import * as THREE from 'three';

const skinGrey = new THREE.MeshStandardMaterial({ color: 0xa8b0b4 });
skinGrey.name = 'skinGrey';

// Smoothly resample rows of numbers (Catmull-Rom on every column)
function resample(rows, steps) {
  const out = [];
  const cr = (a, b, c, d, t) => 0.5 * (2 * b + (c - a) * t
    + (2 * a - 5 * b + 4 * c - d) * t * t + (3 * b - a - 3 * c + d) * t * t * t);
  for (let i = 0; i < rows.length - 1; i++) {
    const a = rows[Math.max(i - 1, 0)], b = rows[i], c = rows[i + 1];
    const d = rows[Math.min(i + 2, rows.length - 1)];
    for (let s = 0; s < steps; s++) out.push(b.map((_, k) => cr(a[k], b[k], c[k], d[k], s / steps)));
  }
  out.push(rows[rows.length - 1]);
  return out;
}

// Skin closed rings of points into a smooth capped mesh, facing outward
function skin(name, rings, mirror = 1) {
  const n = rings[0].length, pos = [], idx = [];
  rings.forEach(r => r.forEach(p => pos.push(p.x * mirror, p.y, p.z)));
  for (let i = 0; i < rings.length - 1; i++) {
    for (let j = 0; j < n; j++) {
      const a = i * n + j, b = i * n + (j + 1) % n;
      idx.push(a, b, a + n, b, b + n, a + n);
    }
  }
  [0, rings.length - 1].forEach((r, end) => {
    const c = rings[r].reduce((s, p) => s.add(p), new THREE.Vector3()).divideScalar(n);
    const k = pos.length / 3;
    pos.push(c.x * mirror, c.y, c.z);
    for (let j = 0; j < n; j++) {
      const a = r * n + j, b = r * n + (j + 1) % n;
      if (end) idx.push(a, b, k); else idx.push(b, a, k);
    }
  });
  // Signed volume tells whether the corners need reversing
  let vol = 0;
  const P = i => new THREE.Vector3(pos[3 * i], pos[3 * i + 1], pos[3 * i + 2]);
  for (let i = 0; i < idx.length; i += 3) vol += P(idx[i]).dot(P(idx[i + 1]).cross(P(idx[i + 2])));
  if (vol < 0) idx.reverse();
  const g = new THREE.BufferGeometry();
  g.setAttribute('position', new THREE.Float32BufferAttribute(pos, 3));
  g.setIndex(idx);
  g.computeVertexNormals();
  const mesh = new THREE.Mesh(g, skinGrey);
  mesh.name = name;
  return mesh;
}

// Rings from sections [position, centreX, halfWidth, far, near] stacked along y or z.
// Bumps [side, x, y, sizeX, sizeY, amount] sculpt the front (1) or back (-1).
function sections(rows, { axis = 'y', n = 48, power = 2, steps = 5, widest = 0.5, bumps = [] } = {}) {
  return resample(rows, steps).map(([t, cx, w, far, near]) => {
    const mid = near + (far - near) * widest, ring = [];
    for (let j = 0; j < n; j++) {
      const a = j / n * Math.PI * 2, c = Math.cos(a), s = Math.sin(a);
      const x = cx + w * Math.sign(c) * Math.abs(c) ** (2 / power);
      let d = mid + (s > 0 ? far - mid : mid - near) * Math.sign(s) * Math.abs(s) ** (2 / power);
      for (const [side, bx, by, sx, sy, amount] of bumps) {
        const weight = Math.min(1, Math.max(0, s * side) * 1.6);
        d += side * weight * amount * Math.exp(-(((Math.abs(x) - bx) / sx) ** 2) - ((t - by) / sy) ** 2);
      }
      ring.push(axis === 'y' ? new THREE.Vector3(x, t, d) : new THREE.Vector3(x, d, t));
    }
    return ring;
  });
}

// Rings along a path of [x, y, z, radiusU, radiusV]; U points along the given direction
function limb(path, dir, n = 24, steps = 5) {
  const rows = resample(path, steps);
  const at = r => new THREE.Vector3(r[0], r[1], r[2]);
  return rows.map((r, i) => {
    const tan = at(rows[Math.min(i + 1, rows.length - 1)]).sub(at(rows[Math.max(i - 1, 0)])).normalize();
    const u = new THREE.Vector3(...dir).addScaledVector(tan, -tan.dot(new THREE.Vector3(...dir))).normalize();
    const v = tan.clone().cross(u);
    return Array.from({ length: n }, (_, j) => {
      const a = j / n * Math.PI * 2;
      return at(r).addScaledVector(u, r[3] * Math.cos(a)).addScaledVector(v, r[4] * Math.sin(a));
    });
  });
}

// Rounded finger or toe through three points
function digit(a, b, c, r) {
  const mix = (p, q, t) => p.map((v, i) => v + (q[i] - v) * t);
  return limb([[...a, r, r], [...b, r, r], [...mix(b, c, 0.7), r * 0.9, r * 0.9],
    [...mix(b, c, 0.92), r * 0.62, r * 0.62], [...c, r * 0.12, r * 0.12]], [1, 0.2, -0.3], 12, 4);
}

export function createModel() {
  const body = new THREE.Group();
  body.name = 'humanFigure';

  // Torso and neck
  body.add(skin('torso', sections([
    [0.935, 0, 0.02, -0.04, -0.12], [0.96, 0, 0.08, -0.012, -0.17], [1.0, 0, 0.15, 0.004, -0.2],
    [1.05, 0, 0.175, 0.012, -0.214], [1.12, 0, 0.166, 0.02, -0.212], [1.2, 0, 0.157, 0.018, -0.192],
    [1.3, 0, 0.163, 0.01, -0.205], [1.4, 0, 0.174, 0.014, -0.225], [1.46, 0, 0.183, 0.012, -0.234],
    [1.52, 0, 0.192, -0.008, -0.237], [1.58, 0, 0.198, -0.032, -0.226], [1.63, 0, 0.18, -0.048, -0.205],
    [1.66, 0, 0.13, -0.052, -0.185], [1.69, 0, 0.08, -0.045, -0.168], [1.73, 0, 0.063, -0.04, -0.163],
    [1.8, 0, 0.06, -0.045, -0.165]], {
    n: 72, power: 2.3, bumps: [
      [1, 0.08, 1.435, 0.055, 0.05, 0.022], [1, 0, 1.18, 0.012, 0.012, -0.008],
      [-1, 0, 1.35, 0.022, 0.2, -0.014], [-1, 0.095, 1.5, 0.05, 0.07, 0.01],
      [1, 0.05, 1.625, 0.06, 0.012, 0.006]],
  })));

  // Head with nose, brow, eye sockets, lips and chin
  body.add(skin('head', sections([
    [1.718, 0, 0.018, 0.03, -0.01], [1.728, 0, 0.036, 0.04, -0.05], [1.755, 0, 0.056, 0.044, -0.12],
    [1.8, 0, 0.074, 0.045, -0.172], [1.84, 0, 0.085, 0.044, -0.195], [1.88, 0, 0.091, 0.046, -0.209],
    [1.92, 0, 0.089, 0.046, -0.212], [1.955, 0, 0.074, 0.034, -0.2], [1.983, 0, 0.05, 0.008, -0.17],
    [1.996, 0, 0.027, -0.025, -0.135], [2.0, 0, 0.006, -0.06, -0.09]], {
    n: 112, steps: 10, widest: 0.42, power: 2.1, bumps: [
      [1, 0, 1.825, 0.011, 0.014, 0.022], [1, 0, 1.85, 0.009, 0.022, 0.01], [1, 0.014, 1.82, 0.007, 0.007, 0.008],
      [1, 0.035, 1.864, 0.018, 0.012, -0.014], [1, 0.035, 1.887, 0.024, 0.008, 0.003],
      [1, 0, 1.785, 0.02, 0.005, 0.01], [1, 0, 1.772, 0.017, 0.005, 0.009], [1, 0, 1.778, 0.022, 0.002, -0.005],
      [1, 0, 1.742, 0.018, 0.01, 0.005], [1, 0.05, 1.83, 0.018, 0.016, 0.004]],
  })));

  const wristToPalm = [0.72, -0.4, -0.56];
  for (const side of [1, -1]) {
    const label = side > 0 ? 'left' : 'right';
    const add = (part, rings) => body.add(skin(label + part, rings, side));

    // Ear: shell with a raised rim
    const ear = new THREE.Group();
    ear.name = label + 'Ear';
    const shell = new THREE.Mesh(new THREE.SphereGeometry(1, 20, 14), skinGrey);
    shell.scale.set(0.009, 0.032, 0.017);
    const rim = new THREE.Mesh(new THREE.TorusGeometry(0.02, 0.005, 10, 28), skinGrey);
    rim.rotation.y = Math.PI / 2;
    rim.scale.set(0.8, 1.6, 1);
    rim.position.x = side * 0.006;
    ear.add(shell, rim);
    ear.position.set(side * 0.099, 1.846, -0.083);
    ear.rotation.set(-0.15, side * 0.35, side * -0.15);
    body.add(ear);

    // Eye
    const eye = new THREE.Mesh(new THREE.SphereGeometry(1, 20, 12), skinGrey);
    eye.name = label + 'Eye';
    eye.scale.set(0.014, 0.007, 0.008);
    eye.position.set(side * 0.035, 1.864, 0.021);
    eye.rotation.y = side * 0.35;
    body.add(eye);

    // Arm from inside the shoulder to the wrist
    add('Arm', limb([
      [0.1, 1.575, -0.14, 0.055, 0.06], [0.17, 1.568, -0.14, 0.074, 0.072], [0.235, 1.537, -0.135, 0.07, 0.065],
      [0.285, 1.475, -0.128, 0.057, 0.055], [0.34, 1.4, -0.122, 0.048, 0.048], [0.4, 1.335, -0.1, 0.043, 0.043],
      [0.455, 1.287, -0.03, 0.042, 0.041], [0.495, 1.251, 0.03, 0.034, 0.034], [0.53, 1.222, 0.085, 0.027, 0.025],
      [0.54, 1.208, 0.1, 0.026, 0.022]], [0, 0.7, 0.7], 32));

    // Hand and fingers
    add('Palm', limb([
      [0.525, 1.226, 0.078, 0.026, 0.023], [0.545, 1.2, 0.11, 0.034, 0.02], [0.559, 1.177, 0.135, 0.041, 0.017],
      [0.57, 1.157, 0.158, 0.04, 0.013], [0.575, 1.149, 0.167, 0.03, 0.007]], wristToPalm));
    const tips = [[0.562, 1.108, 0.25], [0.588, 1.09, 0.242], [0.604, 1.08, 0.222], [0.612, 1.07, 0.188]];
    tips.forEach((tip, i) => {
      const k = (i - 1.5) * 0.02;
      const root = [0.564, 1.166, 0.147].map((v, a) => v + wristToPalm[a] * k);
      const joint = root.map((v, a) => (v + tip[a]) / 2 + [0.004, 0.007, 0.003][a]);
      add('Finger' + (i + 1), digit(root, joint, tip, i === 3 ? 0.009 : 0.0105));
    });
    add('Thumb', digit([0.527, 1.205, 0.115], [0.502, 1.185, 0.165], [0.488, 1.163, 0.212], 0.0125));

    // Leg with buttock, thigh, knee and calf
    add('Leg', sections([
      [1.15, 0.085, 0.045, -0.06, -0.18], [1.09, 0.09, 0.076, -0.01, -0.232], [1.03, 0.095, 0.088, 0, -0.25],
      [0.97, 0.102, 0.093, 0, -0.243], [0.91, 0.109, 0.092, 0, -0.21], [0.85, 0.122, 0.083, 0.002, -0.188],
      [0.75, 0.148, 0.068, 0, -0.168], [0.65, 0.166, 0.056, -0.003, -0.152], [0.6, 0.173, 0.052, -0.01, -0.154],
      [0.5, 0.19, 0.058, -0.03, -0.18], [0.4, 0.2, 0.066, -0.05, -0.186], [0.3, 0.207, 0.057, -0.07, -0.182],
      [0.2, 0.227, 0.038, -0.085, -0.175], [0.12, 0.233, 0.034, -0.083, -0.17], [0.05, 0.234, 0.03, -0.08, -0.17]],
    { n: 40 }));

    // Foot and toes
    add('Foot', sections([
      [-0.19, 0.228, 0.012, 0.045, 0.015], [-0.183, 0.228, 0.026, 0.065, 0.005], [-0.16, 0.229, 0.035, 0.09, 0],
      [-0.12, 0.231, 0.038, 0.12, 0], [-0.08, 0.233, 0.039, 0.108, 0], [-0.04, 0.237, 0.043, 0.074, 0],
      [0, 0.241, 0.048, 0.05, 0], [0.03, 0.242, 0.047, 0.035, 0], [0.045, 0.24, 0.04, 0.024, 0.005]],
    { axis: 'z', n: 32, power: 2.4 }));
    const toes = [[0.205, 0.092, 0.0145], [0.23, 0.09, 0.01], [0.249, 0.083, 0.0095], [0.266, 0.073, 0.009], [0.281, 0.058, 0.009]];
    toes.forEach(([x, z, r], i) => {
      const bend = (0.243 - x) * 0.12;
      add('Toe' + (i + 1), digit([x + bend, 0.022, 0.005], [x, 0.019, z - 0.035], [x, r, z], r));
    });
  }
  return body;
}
* * *
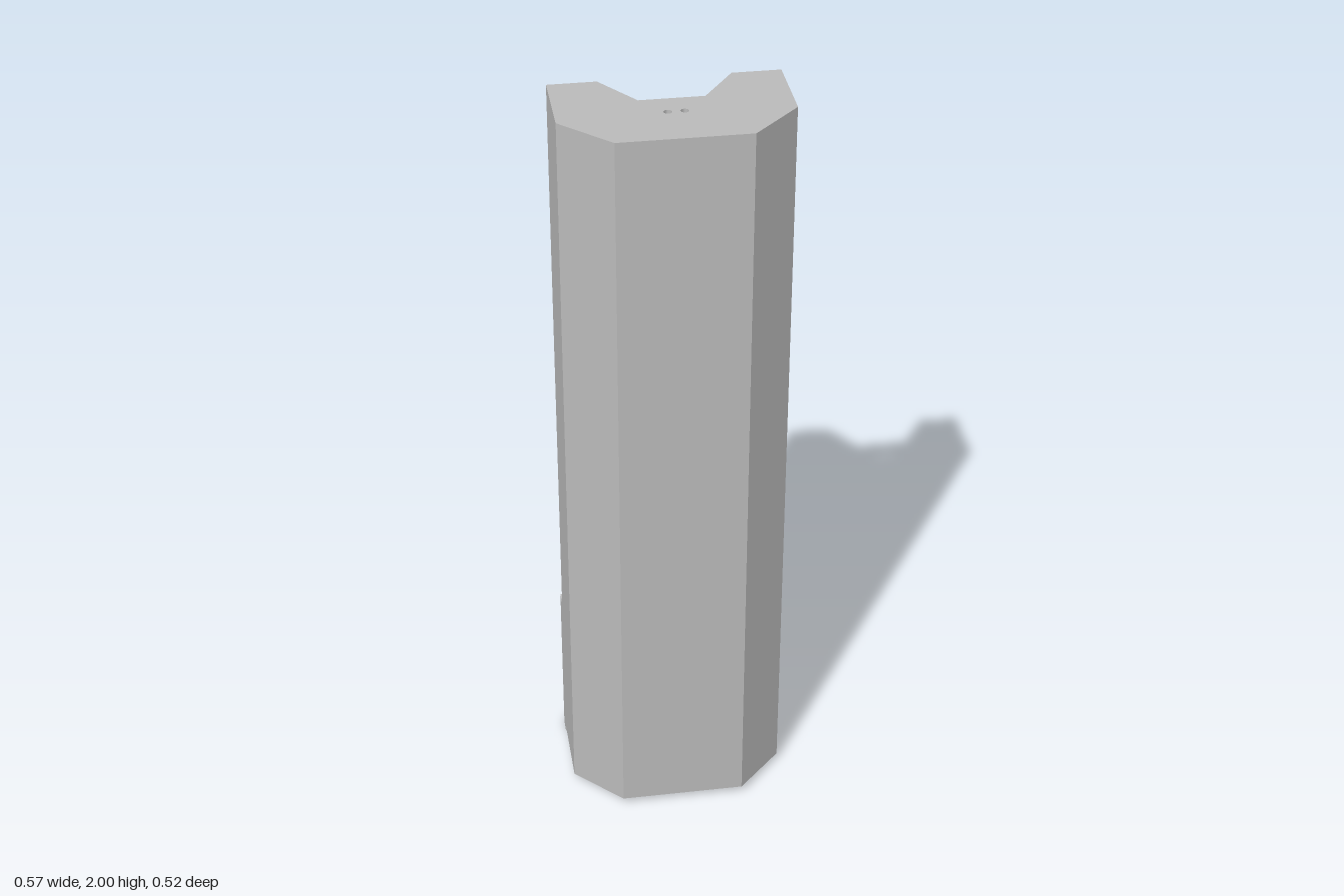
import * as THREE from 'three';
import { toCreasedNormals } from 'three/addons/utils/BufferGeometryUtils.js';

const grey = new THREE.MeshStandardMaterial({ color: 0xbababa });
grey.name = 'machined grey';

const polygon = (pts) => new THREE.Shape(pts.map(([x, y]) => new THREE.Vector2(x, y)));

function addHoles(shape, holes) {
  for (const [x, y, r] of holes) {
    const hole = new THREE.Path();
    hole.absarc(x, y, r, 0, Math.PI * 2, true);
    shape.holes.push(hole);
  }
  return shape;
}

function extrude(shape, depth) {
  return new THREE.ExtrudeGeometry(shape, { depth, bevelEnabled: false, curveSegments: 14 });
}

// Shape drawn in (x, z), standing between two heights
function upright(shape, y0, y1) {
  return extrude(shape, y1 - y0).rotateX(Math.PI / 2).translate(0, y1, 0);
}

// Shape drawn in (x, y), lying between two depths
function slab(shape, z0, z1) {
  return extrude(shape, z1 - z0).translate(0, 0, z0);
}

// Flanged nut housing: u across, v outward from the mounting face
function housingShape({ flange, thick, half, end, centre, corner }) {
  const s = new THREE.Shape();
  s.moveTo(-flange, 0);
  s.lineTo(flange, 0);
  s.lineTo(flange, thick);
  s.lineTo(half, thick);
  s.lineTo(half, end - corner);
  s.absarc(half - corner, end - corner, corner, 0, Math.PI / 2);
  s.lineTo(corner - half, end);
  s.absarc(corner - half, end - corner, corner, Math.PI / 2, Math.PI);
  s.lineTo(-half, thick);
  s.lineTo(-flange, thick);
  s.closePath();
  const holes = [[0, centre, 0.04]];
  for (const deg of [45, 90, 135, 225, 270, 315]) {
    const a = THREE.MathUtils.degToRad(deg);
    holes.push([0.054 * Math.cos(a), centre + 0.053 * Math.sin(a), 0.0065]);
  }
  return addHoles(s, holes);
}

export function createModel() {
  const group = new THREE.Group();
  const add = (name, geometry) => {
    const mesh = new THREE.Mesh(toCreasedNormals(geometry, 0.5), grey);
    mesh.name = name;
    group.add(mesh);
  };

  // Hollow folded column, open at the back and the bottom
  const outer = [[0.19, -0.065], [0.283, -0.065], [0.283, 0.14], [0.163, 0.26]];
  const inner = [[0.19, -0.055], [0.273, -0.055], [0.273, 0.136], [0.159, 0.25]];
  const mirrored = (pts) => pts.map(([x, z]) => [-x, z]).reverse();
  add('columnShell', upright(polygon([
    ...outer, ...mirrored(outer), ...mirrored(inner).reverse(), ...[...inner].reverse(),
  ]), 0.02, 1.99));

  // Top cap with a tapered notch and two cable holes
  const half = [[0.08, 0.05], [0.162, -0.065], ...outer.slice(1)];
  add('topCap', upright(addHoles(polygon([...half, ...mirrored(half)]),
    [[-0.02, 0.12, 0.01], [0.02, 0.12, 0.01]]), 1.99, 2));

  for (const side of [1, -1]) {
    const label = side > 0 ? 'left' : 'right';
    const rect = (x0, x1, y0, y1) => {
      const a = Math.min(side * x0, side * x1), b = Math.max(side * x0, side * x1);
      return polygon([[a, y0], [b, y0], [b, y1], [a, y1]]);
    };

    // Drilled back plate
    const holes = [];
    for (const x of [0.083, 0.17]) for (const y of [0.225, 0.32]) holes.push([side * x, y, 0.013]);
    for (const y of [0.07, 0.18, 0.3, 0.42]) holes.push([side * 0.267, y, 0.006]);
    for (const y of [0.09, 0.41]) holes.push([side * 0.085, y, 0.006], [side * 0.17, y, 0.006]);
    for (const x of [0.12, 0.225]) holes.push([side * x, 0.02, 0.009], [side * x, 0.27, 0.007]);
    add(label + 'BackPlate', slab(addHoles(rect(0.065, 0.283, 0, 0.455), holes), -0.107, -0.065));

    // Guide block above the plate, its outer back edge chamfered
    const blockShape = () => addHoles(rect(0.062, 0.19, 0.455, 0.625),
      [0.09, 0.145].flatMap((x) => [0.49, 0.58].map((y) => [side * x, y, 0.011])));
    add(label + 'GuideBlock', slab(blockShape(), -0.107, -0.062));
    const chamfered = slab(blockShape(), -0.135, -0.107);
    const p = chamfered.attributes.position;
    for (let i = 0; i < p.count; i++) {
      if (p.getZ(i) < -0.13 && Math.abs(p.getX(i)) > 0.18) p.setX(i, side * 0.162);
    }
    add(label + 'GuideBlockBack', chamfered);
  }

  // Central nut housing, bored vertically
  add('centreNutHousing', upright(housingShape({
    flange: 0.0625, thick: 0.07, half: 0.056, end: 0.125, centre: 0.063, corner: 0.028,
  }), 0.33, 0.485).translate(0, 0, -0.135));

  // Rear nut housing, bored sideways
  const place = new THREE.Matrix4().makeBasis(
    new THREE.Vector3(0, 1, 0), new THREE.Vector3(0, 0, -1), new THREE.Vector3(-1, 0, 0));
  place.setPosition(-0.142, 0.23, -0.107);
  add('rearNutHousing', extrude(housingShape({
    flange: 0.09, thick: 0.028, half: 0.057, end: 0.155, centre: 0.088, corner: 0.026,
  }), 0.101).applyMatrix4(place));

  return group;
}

## EXERCISE DESCRIPTION:
What lines in the entries contain "weight"? Report each one by copying it.

## ANSWER FOR THIS EXERCISE:
        const weight = Math.min(1, Math.max(0, s * side) * 1.6);
        d += side * weight * amount * Math.exp(-(((Math.abs(x) - bx) / sx) ** 2) - ((t - by) / sy) ** 2);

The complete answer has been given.